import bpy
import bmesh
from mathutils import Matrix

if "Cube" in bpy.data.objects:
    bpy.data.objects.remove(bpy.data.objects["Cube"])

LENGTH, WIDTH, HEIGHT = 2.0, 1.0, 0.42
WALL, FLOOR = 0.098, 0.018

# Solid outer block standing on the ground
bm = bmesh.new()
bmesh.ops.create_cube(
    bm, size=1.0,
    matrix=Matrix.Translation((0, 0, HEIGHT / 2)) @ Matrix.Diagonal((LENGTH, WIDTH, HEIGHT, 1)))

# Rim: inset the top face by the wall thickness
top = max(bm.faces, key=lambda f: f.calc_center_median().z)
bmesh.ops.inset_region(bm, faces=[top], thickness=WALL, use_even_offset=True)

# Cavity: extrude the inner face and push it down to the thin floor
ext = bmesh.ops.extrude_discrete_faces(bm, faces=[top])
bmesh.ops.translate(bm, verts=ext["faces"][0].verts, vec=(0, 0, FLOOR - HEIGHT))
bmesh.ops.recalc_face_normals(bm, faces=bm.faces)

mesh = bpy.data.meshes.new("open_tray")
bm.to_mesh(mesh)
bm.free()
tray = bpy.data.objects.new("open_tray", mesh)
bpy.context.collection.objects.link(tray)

____________________

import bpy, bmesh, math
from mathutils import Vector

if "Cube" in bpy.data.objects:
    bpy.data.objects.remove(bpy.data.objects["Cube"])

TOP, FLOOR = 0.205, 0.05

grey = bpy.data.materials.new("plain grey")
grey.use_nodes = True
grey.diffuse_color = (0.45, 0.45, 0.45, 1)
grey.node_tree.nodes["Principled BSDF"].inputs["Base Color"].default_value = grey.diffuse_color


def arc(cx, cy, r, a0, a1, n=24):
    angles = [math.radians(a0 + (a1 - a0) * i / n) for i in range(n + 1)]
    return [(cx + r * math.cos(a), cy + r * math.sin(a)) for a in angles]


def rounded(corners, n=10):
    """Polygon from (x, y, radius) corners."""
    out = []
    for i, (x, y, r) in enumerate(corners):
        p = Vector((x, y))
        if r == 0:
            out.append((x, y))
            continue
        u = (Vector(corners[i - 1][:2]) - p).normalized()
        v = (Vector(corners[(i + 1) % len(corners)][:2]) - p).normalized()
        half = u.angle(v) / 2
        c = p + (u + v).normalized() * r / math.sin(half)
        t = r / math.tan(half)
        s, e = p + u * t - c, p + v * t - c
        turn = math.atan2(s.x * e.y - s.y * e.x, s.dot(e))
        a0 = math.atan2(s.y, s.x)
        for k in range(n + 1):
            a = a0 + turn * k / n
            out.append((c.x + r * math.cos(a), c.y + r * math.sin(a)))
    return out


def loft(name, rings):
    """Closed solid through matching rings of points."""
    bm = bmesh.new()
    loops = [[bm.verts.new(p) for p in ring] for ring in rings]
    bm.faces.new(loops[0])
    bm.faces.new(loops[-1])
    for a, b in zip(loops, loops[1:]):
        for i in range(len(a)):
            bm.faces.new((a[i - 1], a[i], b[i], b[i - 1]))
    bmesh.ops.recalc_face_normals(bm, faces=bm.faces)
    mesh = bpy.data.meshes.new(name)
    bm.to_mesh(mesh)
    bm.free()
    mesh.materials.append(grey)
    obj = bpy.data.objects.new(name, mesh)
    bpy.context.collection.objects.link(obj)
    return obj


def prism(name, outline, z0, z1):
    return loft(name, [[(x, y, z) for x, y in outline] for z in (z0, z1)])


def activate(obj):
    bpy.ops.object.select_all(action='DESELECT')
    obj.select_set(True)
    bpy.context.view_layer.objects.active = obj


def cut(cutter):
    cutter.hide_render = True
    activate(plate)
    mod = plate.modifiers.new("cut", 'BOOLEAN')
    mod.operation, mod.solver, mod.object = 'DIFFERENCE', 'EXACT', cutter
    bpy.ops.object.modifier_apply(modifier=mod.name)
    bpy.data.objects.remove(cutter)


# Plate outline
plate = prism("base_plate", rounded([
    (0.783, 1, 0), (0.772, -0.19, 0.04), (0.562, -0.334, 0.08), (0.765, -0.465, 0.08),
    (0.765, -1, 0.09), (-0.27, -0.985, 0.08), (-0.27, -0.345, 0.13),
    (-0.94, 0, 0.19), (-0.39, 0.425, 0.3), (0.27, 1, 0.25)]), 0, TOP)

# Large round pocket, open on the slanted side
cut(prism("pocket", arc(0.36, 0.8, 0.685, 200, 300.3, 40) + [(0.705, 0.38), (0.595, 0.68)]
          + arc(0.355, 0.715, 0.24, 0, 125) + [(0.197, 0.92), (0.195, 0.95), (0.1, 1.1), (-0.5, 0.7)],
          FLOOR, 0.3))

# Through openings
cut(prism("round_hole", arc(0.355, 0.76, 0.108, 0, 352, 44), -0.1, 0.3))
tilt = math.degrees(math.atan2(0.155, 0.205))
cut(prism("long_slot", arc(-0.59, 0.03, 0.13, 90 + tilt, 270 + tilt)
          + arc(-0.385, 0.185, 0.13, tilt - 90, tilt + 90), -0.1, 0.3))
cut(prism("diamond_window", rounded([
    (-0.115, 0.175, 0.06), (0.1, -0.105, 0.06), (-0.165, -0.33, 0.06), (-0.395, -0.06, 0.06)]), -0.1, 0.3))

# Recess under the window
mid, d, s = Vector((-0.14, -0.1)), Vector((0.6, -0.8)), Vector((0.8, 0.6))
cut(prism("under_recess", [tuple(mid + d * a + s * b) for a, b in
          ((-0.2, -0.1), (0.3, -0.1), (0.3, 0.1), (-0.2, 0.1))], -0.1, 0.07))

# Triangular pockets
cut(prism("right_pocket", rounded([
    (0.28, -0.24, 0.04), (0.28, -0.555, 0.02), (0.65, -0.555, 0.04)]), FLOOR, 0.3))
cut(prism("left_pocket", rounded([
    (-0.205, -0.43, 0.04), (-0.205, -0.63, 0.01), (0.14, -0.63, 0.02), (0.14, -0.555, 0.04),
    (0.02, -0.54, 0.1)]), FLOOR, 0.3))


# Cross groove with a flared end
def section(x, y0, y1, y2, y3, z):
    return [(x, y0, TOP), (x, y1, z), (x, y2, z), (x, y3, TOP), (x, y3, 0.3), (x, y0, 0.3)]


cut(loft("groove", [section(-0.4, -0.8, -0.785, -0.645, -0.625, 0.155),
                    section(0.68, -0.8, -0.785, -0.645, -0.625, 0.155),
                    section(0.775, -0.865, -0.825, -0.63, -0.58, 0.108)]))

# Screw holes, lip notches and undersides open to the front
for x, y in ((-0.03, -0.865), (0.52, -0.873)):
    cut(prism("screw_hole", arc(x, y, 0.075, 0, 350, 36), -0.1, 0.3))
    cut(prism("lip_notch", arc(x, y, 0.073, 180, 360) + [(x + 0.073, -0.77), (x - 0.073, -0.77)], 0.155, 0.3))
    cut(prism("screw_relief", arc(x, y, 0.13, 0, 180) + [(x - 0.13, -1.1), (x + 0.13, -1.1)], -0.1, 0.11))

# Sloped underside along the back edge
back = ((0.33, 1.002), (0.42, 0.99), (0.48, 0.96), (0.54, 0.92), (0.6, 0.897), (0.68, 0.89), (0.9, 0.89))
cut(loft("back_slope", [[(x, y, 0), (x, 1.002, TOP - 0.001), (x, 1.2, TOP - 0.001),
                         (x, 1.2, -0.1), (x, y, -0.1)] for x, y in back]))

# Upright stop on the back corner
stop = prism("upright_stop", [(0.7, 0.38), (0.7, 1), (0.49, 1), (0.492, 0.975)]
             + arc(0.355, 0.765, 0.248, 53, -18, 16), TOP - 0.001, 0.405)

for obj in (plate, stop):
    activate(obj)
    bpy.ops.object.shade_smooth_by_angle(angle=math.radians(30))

____________________

**What this task involves**
As you read the records above, find each line that contains "tilt" and copy it.

**Exercise solution**
tilt = math.degrees(math.atan2(0.155, 0.205))
cut(prism("long_slot", arc(-0.59, 0.03, 0.13, 90 + tilt, 270 + tilt)
          + arc(-0.385, 0.185, 0.13, tilt - 90, tilt + 90), -0.1, 0.3))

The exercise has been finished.